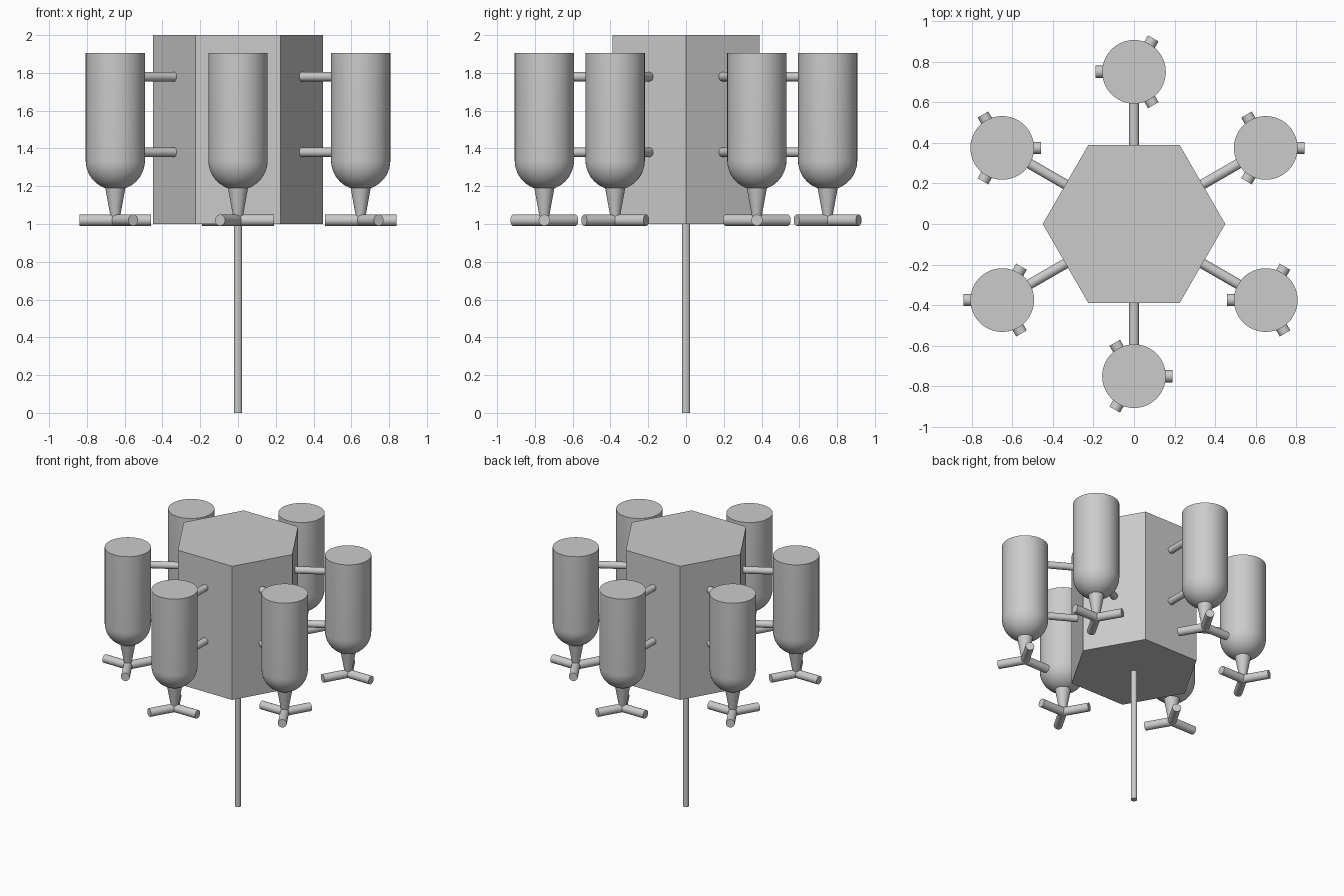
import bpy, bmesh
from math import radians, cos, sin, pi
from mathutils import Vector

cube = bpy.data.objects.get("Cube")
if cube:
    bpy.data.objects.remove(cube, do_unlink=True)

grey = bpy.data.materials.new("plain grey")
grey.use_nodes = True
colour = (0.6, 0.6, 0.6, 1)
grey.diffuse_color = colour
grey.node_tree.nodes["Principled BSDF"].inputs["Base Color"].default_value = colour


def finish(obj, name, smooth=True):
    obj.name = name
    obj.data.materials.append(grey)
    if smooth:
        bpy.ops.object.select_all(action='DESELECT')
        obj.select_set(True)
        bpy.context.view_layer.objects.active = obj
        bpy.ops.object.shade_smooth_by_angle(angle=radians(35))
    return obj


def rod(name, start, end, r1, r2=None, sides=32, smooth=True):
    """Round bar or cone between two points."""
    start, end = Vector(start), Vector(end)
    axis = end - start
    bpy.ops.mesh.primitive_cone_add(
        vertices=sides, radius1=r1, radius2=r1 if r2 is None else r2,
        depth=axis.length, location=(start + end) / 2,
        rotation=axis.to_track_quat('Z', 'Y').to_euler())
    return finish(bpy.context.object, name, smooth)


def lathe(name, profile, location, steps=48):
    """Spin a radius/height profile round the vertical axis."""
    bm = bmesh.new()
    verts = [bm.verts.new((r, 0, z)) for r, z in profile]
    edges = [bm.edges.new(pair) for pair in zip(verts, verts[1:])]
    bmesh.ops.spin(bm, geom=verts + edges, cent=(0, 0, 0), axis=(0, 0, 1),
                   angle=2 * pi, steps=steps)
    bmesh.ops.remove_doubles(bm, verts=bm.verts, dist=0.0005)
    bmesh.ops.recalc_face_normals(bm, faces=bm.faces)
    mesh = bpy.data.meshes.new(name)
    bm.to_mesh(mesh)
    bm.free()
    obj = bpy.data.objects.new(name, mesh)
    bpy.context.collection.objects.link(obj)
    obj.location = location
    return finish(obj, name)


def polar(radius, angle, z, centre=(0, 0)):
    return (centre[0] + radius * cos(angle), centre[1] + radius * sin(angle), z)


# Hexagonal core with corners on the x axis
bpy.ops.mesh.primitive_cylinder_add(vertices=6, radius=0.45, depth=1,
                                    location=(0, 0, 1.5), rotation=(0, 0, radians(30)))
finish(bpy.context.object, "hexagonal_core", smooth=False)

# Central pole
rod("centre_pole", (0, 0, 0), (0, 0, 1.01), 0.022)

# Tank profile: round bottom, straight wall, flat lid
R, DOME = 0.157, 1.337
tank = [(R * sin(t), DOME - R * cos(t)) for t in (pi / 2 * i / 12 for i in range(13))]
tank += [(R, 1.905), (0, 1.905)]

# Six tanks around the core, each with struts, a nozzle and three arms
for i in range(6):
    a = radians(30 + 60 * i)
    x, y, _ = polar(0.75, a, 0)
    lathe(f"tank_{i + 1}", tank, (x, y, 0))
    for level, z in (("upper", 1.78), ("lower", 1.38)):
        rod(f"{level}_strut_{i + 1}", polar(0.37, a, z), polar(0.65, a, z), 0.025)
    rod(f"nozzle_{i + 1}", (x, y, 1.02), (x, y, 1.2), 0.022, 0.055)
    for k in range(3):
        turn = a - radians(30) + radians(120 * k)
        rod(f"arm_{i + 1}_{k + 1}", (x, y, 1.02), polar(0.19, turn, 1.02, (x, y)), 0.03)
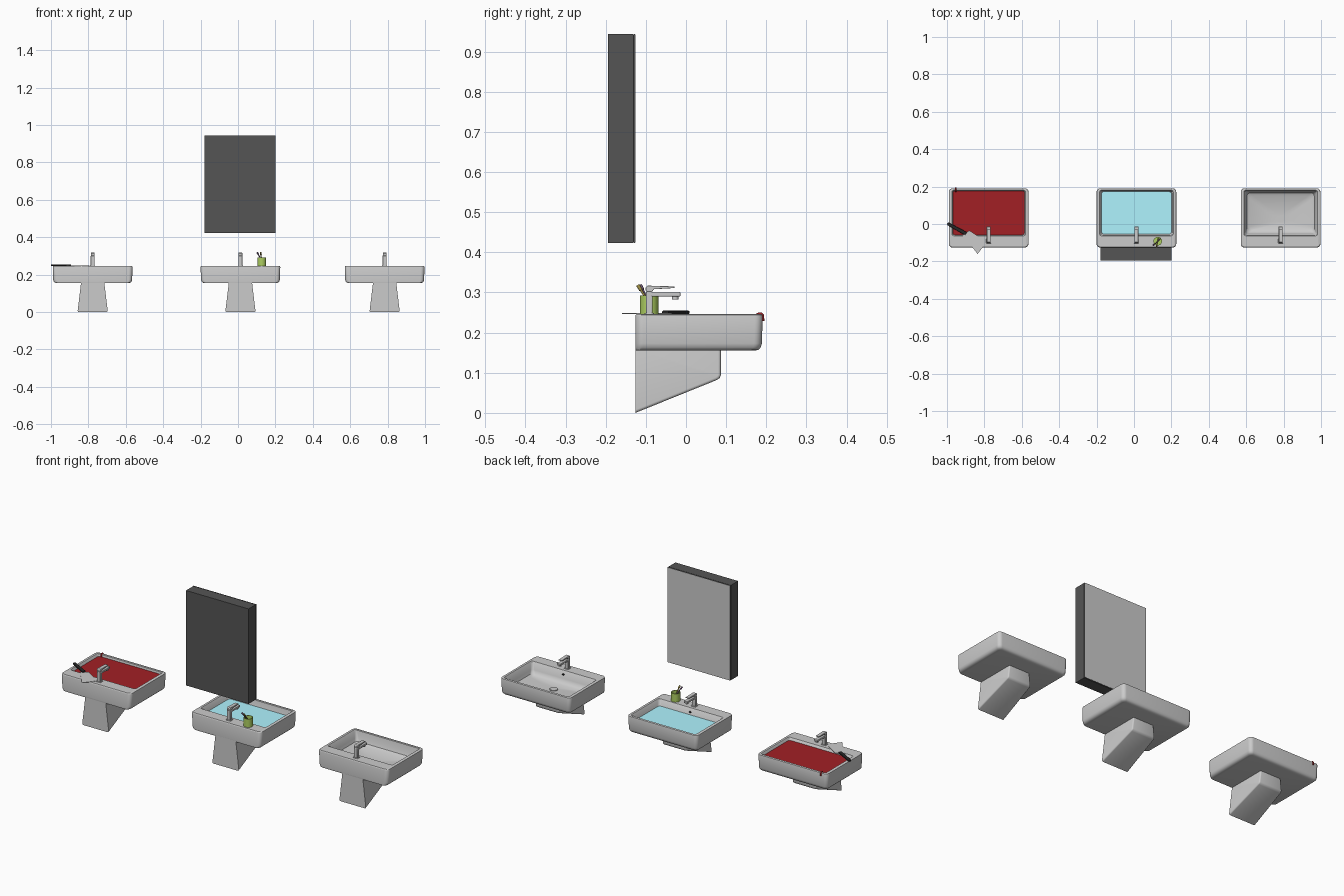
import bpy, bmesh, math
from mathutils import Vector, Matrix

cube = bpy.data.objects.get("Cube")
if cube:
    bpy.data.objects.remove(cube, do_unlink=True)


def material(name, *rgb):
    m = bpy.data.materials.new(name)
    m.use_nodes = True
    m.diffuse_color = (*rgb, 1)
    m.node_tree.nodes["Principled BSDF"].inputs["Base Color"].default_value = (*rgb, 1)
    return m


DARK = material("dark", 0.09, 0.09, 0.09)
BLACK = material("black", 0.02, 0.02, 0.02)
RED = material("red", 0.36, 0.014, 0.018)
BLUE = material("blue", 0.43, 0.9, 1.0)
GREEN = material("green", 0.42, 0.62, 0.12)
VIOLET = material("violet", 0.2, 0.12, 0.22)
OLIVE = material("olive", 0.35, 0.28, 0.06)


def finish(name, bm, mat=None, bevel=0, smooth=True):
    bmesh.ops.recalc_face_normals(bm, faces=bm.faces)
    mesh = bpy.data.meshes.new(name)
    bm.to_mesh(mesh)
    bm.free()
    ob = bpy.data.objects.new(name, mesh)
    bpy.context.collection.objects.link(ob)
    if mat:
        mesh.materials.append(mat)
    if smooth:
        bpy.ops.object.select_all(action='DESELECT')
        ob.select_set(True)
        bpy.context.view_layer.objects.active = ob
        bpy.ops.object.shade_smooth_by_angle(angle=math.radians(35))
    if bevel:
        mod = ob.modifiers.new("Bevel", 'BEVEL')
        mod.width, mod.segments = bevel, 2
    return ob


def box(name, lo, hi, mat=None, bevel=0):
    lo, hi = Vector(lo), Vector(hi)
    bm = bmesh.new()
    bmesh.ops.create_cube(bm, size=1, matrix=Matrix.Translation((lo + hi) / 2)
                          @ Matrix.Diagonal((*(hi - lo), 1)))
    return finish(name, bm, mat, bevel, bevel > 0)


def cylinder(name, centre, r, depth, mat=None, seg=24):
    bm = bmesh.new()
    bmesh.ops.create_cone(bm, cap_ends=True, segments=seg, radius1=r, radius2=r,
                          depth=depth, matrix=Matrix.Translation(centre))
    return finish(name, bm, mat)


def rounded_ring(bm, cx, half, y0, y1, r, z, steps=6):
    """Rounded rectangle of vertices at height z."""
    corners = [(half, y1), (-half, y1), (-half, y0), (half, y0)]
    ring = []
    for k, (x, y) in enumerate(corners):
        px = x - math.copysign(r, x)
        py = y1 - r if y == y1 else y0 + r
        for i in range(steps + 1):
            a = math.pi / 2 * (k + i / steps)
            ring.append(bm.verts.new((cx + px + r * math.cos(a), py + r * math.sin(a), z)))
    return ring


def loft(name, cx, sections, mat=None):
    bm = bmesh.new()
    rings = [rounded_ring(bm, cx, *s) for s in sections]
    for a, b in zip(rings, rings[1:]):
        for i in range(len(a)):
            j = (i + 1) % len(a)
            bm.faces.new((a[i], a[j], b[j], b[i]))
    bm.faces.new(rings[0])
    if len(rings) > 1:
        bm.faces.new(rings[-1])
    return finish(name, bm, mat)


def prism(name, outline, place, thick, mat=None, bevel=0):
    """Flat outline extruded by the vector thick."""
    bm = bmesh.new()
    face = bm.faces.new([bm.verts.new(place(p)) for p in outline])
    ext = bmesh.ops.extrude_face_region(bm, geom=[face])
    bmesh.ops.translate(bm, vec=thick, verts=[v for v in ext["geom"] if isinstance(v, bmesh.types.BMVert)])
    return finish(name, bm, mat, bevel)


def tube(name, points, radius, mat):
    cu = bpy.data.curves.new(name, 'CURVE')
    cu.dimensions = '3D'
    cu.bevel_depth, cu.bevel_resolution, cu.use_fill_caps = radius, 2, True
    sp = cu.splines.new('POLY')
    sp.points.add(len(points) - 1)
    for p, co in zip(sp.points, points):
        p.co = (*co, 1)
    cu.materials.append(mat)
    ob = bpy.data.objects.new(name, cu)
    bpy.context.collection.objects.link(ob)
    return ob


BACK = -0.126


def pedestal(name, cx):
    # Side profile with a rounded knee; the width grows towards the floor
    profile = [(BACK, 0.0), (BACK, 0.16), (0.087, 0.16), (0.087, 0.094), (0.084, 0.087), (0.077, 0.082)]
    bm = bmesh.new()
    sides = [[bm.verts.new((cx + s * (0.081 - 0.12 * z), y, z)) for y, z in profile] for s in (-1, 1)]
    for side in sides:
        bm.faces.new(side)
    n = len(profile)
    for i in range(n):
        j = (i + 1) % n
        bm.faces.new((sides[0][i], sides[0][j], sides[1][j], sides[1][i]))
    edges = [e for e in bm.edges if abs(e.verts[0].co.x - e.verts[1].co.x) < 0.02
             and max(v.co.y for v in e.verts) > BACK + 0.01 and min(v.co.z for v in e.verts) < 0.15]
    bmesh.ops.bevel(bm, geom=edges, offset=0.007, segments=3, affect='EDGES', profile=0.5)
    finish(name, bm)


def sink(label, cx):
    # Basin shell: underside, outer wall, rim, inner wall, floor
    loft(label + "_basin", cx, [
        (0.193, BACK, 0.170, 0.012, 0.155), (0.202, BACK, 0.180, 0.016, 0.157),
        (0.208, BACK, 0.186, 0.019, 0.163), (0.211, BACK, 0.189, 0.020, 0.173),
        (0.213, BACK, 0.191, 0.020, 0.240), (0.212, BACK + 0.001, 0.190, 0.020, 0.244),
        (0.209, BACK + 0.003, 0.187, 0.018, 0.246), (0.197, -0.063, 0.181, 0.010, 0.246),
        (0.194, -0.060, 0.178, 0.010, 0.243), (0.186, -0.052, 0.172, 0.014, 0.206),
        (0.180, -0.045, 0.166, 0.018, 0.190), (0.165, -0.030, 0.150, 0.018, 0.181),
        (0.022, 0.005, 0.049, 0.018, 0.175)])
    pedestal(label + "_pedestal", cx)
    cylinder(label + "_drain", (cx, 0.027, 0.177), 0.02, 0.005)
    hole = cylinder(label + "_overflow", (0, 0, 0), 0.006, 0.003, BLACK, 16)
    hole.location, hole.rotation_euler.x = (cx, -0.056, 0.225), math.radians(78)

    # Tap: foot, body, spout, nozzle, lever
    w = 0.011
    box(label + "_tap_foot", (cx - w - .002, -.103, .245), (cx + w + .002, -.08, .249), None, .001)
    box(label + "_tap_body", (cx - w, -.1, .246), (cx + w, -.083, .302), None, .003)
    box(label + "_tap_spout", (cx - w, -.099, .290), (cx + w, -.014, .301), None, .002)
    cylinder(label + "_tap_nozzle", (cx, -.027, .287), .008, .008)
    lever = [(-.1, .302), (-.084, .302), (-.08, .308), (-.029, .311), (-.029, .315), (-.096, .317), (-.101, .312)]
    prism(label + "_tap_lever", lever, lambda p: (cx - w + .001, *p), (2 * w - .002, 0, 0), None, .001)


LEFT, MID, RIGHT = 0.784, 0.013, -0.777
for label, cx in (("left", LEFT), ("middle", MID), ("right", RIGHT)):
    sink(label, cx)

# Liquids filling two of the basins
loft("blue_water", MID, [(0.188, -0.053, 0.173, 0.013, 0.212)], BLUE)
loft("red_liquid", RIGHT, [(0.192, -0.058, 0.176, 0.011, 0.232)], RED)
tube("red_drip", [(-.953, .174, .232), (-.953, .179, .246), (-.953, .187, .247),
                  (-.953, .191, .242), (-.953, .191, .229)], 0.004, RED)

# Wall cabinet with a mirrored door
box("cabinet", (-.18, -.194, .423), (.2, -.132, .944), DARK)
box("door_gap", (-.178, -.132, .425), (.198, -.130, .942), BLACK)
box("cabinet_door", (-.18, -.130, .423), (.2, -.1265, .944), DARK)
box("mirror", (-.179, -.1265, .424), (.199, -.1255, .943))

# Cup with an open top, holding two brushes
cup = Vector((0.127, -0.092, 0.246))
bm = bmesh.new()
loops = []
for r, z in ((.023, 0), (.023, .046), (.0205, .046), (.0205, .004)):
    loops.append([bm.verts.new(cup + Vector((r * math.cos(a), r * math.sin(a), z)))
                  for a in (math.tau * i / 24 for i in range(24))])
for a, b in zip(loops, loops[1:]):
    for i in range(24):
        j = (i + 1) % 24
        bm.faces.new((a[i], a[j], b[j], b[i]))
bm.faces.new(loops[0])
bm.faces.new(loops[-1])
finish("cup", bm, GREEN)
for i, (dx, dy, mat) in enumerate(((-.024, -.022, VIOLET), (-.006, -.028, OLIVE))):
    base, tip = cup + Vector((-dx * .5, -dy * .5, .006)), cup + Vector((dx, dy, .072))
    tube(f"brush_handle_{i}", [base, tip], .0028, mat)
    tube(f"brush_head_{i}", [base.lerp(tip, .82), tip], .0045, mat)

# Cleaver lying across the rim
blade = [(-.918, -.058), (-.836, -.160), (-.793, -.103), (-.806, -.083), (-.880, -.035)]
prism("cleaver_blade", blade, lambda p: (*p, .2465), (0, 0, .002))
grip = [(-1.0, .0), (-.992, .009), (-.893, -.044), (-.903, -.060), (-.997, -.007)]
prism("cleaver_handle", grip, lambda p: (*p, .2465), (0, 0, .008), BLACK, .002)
-=-=-
Here the job is to output the lines from the top of the listing through the line holding "obj = bpy.data.objects.new(name, mesh)", word for word and without pictures.

## EXERCISE OUTPUT:
import bpy, bmesh
from math import radians, cos, sin, pi
from mathutils import Vector

cube = bpy.data.objects.get("Cube")
if cube:
    bpy.data.objects.remove(cube, do_unlink=True)

grey = bpy.data.materials.new("plain grey")
grey.use_nodes = True
colour = (0.6, 0.6, 0.6, 1)
grey.diffuse_color = colour
grey.node_tree.nodes["Principled BSDF"].inputs["Base Color"].default_value = colour


def finish(obj, name, smooth=True):
    obj.name = name
    obj.data.materials.append(grey)
    if smooth:
        bpy.ops.object.select_all(action='DESELECT')
        obj.select_set(True)
        bpy.context.view_layer.objects.active = obj
        bpy.ops.object.shade_smooth_by_angle(angle=radians(35))
    return obj


def rod(name, start, end, r1, r2=None, sides=32, smooth=True):
    """Round bar or cone between two points."""
    start, end = Vector(start), Vector(end)
    axis = end - start
    bpy.ops.mesh.primitive_cone_add(
        vertices=sides, radius1=r1, radius2=r1 if r2 is None else r2,
        depth=axis.length, location=(start + end) / 2,
        rotation=axis.to_track_quat('Z', 'Y').to_euler())
    return finish(bpy.context.object, name, smooth)


def lathe(name, profile, location, steps=48):
    """Spin a radius/height profile round the vertical axis."""
    bm = bmesh.new()
    verts = [bm.verts.new((r, 0, z)) for r, z in profile]
    edges = [bm.edges.new(pair) for pair in zip(verts, verts[1:])]
    bmesh.ops.spin(bm, geom=verts + edges, cent=(0, 0, 0), axis=(0, 0, 1),
                   angle=2 * pi, steps=steps)
    bmesh.ops.remove_doubles(bm, verts=bm.verts, dist=0.0005)
    bmesh.ops.recalc_face_normals(bm, faces=bm.faces)
    mesh = bpy.data.meshes.new(name)
    bm.to_mesh(mesh)
    bm.free()
    obj = bpy.data.objects.new(name, mesh)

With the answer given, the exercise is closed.